Items from a data source:
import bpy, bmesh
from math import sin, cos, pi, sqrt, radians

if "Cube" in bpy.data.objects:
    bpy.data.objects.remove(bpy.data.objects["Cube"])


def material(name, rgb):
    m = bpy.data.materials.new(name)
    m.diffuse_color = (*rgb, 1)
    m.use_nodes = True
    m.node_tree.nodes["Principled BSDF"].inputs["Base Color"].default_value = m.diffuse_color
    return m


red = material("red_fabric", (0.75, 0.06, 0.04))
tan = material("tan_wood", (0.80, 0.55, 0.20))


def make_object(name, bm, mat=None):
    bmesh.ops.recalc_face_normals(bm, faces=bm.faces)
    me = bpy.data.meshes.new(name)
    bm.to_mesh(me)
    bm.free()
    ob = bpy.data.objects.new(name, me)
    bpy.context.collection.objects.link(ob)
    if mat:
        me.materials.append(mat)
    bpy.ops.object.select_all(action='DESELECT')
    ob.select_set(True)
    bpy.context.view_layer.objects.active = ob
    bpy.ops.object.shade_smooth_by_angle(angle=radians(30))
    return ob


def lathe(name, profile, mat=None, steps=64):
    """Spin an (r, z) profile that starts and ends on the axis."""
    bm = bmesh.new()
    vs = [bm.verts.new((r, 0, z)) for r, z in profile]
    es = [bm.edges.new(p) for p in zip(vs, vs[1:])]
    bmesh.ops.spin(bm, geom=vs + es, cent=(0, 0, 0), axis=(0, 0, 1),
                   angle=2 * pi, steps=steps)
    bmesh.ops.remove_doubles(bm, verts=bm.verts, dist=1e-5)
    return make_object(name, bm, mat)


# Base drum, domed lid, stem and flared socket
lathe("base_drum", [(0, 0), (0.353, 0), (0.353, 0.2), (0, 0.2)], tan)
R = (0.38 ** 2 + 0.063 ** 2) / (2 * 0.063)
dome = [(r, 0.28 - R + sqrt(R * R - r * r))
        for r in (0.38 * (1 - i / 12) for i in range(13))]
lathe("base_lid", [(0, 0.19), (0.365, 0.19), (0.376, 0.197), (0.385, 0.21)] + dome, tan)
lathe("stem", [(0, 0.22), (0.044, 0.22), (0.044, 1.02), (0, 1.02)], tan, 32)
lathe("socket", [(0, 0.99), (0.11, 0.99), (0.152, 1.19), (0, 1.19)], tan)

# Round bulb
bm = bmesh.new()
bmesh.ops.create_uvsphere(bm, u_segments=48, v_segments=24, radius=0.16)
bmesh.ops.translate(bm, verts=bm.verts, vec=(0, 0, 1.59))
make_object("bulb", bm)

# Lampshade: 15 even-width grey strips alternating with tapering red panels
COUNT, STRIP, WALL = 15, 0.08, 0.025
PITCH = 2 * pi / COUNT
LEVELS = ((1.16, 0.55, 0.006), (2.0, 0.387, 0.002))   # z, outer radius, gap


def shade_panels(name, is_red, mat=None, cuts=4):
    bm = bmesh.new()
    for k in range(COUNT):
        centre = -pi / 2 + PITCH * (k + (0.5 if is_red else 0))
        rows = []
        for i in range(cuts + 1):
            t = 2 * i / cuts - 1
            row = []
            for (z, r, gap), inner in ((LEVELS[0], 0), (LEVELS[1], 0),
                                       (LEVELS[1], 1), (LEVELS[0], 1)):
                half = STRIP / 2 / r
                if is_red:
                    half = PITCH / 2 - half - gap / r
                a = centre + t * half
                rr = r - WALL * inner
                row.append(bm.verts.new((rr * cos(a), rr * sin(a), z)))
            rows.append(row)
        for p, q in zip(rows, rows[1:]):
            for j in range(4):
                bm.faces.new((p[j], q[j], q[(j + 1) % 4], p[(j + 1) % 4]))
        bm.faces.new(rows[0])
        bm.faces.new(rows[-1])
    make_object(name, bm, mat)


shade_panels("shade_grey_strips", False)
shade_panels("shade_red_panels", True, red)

TASK REQUIREMENTS | Among the lines above, find those carrying the word "bmesh" and copy them out.

ANSWER TO THIS EXERCISE |
import bpy, bmesh
    bmesh.ops.recalc_face_normals(bm, faces=bm.faces)
    bm = bmesh.new()
    bmesh.ops.spin(bm, geom=vs + es, cent=(0, 0, 0), axis=(0, 0, 1),
    bmesh.ops.remove_doubles(bm, verts=bm.verts, dist=1e-5)
bm = bmesh.new()
bmesh.ops.create_uvsphere(bm, u_segments=48, v_segments=24, radius=0.16)
bmesh.ops.translate(bm, verts=bm.verts, vec=(0, 0, 1.59))
    bm = bmesh.new()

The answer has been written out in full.